So, what is a “wasted vote”? Put simply, it is a vote that is correctly cast but cannot make a difference to the outcome of the election. They happen under FPTP because it is designed for two party elections. In that simplest case the two systems are equivalent. Either A or B will get >50% of the vote, and win with an outright majority. Every person’s vote has an equal weight and a direct effect on the outcome. One man, one vote.
It starts to go wrong when we allow a third candidate to stand. As long as that candidate has some support, there is the possibility of a democratically incorrect outcome due to wasted votes. The probability of such an outcome depends on the circumstances of the election, but it can happen in both marginal and “safe” seats.
Let’s pretend there are three candidates, imaginatively named A, B and C. People go to the polls. The results come in. A has 41%, B has 31%, C has 28%. Under FPTP this is a win for A, but no candidate actually has a majority. There are many different political situations which can lead to this outcome, and not all of them give A a democratic mandate. AV provides a way to differentiate between these situations.
In order to highlight just how badly wrong FPTP can theoretically be, let’s say that B and C are two candidates with very similar manifestos. This is the notorious “split vote”. If B was not in the running, every one of B’s supporters would vote for C, giving a win with 59%, a clear majority. And vice versa. By the accident of two people standing on the same platform, the minority candidate wins the seat.
The important way that AV differs from FPTP is that it insists on a majority to declare a win. This is achieved by taking second (etc.) choice votes into account. But, crucially, each vote only counts once. Nobody gets multiple votes. Here’s how it works (but you don’t need to know this to vote):
It’s Friday afternoon, and the teacher has promised the class something special. But they must choose collectively which activity they want to do. The teacher puts signs up in each of the corners with a letter that represents each activity, and the children have to gather under the signs. For argument’s sake, these made-up children are not influenced by their peers’ choices.
They gather as follows: 11 under A, 10 under B, 6 under C and 4 under D. There is no majority, but there is a loser. The teacher removes the sign for D and tells those 4 children they’ll have to choose again. One heads to B, and the others to C.
We now have 11 for A, 11 for B and 9 for C; still no majority. The teacher removes the sign for C, which is the new loser. Five children move to B, and the rest to A. Now there are 16 votes for B, which is a majority, and the decision has been made.
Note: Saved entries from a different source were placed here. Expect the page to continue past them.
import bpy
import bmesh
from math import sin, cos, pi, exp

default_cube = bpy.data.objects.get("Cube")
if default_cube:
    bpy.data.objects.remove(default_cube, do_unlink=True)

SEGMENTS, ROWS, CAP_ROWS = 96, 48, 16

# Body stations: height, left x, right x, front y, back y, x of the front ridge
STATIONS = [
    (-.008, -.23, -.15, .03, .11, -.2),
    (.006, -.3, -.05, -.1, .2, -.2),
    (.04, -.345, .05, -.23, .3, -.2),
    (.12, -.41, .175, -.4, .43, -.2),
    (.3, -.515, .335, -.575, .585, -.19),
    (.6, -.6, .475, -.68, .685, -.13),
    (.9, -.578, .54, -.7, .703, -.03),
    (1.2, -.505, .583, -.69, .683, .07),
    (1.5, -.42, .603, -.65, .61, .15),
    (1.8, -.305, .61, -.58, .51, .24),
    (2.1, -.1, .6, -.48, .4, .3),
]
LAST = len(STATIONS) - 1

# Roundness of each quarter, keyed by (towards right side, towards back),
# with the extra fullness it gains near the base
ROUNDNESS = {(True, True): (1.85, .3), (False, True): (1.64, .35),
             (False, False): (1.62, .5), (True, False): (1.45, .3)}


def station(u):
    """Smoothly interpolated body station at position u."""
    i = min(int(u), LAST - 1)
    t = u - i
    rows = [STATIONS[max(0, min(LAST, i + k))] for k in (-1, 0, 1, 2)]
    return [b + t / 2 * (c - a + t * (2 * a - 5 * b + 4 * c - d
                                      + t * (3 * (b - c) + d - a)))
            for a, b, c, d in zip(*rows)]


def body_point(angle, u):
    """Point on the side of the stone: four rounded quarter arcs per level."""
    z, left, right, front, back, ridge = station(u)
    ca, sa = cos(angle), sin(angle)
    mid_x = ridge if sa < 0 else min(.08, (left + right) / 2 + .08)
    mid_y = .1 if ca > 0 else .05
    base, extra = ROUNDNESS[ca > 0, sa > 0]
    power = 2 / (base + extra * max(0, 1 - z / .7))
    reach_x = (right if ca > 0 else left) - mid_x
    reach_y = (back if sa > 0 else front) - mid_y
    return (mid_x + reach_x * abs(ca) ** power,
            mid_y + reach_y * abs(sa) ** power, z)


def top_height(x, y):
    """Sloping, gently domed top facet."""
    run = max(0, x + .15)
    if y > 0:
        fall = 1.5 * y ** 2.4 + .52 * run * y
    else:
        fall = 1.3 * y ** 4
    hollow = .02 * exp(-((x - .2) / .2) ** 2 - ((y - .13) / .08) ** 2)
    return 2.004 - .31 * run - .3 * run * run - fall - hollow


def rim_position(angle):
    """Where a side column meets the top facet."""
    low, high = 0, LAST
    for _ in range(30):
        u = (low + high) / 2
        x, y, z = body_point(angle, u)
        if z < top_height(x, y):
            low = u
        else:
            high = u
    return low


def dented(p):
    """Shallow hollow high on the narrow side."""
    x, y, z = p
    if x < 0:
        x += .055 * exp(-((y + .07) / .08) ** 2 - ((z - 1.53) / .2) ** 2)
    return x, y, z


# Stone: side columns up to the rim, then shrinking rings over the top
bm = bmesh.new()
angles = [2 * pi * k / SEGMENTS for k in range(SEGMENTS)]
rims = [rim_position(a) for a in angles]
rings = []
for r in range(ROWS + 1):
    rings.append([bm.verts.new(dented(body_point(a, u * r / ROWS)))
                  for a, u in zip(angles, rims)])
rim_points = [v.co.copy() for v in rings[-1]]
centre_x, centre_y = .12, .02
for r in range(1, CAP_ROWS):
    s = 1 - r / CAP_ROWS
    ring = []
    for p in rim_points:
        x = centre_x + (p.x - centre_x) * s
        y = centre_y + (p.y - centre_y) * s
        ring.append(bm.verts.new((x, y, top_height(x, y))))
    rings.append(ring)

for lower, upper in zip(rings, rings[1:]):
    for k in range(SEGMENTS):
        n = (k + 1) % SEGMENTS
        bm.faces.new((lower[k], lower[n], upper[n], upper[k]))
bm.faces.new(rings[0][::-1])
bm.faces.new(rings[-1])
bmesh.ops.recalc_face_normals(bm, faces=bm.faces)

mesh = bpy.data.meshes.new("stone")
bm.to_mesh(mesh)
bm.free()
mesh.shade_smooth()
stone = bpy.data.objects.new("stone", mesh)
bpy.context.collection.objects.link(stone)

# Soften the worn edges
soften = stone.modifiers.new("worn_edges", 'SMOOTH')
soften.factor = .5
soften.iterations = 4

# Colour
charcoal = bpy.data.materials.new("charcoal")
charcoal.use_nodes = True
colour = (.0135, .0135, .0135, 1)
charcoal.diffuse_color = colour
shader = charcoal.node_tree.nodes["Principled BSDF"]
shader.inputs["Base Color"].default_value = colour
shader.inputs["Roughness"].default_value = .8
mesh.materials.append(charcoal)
Now of course, only in fairy tales would children not be influenced by their peers. But this is where AV is actually simpler than the above example. You’re not asked to choose again, you get to vote in private, and you cast your vote once. All you have to do is write your order of preference, and let the ballot counters do the rest. They will play out this algorithm, taking your choice into account. One person still has one vote, just like in the two party FPTP, but as minority options are eliminated that vote is transferred to your less preferred candidates, in the order you specify. The winner will have a majority, and therefore a mandate.
If you have any trouble understanding the mechanism, remember that you’re only casting the vote, not counting it. It’s just like choosing your favourite ice-creams. A five year old can do it.
 As a tie in a large-scale election is statistically extremely unlikely, I will assume it cannot happen.